■ **Work order**
From top to bottom, print the listing word for word and skip any pictures it contains.

■ **Input data**
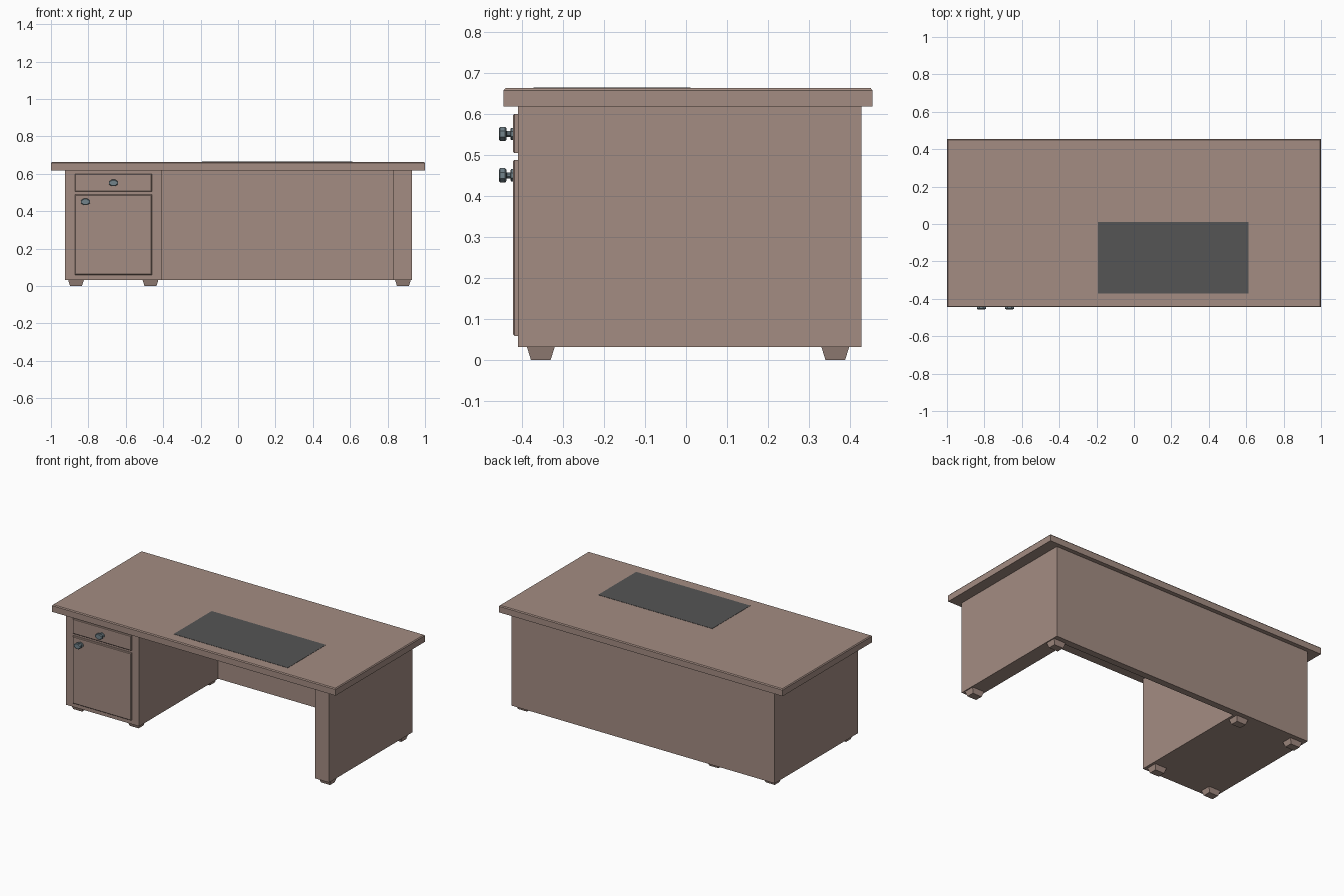
import bpy, bmesh, math
from mathutils import Vector

if "Cube" in bpy.data.objects:
    bpy.data.objects.remove(bpy.data.objects["Cube"])


def material(name, rgb):
    m = bpy.data.materials.new(name)
    m.diffuse_color = (*rgb, 1)
    m.use_nodes = True
    m.node_tree.nodes["Principled BSDF"].inputs["Base Color"].default_value = m.diffuse_color
    return m


WOOD = material("wood", (0.37, 0.265, 0.225))
PAD = material("pad_grey", (0.09, 0.09, 0.09))
METAL = material("metal", (0.17, 0.23, 0.26))


def finish(name, bm, mat):
    bmesh.ops.recalc_face_normals(bm, faces=bm.faces)
    me = bpy.data.meshes.new(name)
    bm.to_mesh(me)
    bm.free()
    me.materials.append(mat)
    ob = bpy.data.objects.new(name, me)
    bpy.context.collection.objects.link(ob)
    return ob


def loft(name, rings, mat):
    """Skin a list of equal-length point rings and cap both ends."""
    bm = bmesh.new()
    loops = [[bm.verts.new(p) for p in r] for r in rings]
    n = len(rings[0])
    for a, b in zip(loops, loops[1:]):
        for i in range(n):
            j = (i + 1) % n
            bm.faces.new((a[i], a[j], b[j], b[i]))
    bm.faces.new(loops[0])
    bm.faces.new(loops[-1])
    return finish(name, bm, mat)


def rect(a0, a1, b0, b1, inset=0):
    return [(a0 + inset, b0 + inset), (a1 - inset, b0 + inset),
            (a1 - inset, b1 - inset), (a0 + inset, b1 - inset)]


def at_z(pts, z):
    return [(a, b, z) for a, b in pts]


def at_y(pts, y):
    return [(a, y, b) for a, b in pts]


# Body: cabinet, back panel and right leg as one U-shaped extrusion
plan = [(-0.925, -0.41), (-0.41, -0.41), (-0.41, 0.385), (0.83, 0.385),
        (0.83, -0.41), (0.93, -0.41), (0.93, 0.428), (-0.925, 0.428)]
loft("desk_body", [at_z(plan, 0.032), at_z(plan, 0.618)], WOOD)

# Desktop with chamfered upper edge
top = (-1, 1, -0.445, 0.455)
loft("desktop", [at_z(rect(*top), 0.618), at_z(rect(*top), 0.657),
                 at_z(rect(*top, 0.005), 0.663)], WOOD)

# Writing pad
pad = rect(-0.193, 0.612, -0.372, 0.011)
loft("writing_pad", [at_z(pad, 0.662), at_z(pad, 0.6645)], PAD)

# Drawer and door fronts with chamfered edges
for name, z0, z1 in (("drawer_front", 0.504, 0.6), ("door_front", 0.059, 0.488)):
    f = (-0.872, -0.46, z0, z1)
    loft(name, [at_y(rect(*f), -0.409), at_y(rect(*f), -0.418),
                at_y(rect(*f, 0.004), -0.422)], WOOD)

# Oval faceted knobs: (y, radius) profile from plate to head
profile = [(-0.421, 0.015), (-0.427, 0.015), (-0.428, 0.007), (-0.437, 0.007),
           (-0.438, 0.014), (-0.441, 0.0175), (-0.453, 0.0175), (-0.456, 0.014)]
for name, x, z in (("drawer_knob", -0.666, 0.551), ("door_knob", -0.816, 0.45)):
    rings = []
    for y, r in profile:
        k = r / math.cos(math.pi / 8)
        ang = [math.pi / 8 + i * math.pi / 4 for i in range(8)]
        rings.append([(x + 1.37 * k * math.cos(t), y, z + k * math.sin(t)) for t in ang])
    loft(name, rings, METAL)

# Tapered feet
for i, x in enumerate((-0.866, -0.468, 0.882)):
    for side, y in (("front", -0.354), ("back", 0.364)):
        r = (x - 0.042, x + 0.042, y - 0.034, y + 0.034)
        loft(f"foot_{side}_{i + 1}", [at_z(rect(*r, 0.01), 0), at_z(rect(*r), 0.0325)], WOOD)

■ **Solution for this problem**
import bpy, bmesh, math
from mathutils import Vector

if "Cube" in bpy.data.objects:
    bpy.data.objects.remove(bpy.data.objects["Cube"])


def material(name, rgb):
    m = bpy.data.materials.new(name)
    m.diffuse_color = (*rgb, 1)
    m.use_nodes = True
    m.node_tree.nodes["Principled BSDF"].inputs["Base Color"].default_value = m.diffuse_color
    return m


WOOD = material("wood", (0.37, 0.265, 0.225))
PAD = material("pad_grey", (0.09, 0.09, 0.09))
METAL = material("metal", (0.17, 0.23, 0.26))


def finish(name, bm, mat):
    bmesh.ops.recalc_face_normals(bm, faces=bm.faces)
    me = bpy.data.meshes.new(name)
    bm.to_mesh(me)
    bm.free()
    me.materials.append(mat)
    ob = bpy.data.objects.new(name, me)
    bpy.context.collection.objects.link(ob)
    return ob


def loft(name, rings, mat):
    """Skin a list of equal-length point rings and cap both ends."""
    bm = bmesh.new()
    loops = [[bm.verts.new(p) for p in r] for r in rings]
    n = len(rings[0])
    for a, b in zip(loops, loops[1:]):
        for i in range(n):
            j = (i + 1) % n
            bm.faces.new((a[i], a[j], b[j], b[i]))
    bm.faces.new(loops[0])
    bm.faces.new(loops[-1])
    return finish(name, bm, mat)


def rect(a0, a1, b0, b1, inset=0):
    return [(a0 + inset, b0 + inset), (a1 - inset, b0 + inset),
            (a1 - inset, b1 - inset), (a0 + inset, b1 - inset)]


def at_z(pts, z):
    return [(a, b, z) for a, b in pts]


def at_y(pts, y):
    return [(a, y, b) for a, b in pts]


# Body: cabinet, back panel and right leg as one U-shaped extrusion
plan = [(-0.925, -0.41), (-0.41, -0.41), (-0.41, 0.385), (0.83, 0.385),
        (0.83, -0.41), (0.93, -0.41), (0.93, 0.428), (-0.925, 0.428)]
loft("desk_body", [at_z(plan, 0.032), at_z(plan, 0.618)], WOOD)

# Desktop with chamfered upper edge
top = (-1, 1, -0.445, 0.455)
loft("desktop", [at_z(rect(*top), 0.618), at_z(rect(*top), 0.657),
                 at_z(rect(*top, 0.005), 0.663)], WOOD)

# Writing pad
pad = rect(-0.193, 0.612, -0.372, 0.011)
loft("writing_pad", [at_z(pad, 0.662), at_z(pad, 0.6645)], PAD)

# Drawer and door fronts with chamfered edges
for name, z0, z1 in (("drawer_front", 0.504, 0.6), ("door_front", 0.059, 0.488)):
    f = (-0.872, -0.46, z0, z1)
    loft(name, [at_y(rect(*f), -0.409), at_y(rect(*f), -0.418),
                at_y(rect(*f, 0.004), -0.422)], WOOD)

# Oval faceted knobs: (y, radius) profile from plate to head
profile = [(-0.421, 0.015), (-0.427, 0.015), (-0.428, 0.007), (-0.437, 0.007),
           (-0.438, 0.014), (-0.441, 0.0175), (-0.453, 0.0175), (-0.456, 0.014)]
for name, x, z in (("drawer_knob", -0.666, 0.551), ("door_knob", -0.816, 0.45)):
    rings = []
    for y, r in profile:
        k = r / math.cos(math.pi / 8)
        ang = [math.pi / 8 + i * math.pi / 4 for i in range(8)]
        rings.append([(x + 1.37 * k * math.cos(t), y, z + k * math.sin(t)) for t in ang])
    loft(name, rings, METAL)

# Tapered feet
for i, x in enumerate((-0.866, -0.468, 0.882)):
    for side, y in (("front", -0.354), ("back", 0.364)):
        r = (x - 0.042, x + 0.042, y - 0.034, y + 0.034)
        loft(f"foot_{side}_{i + 1}", [at_z(rect(*r, 0.01), 0), at_z(rect(*r), 0.0325)], WOOD)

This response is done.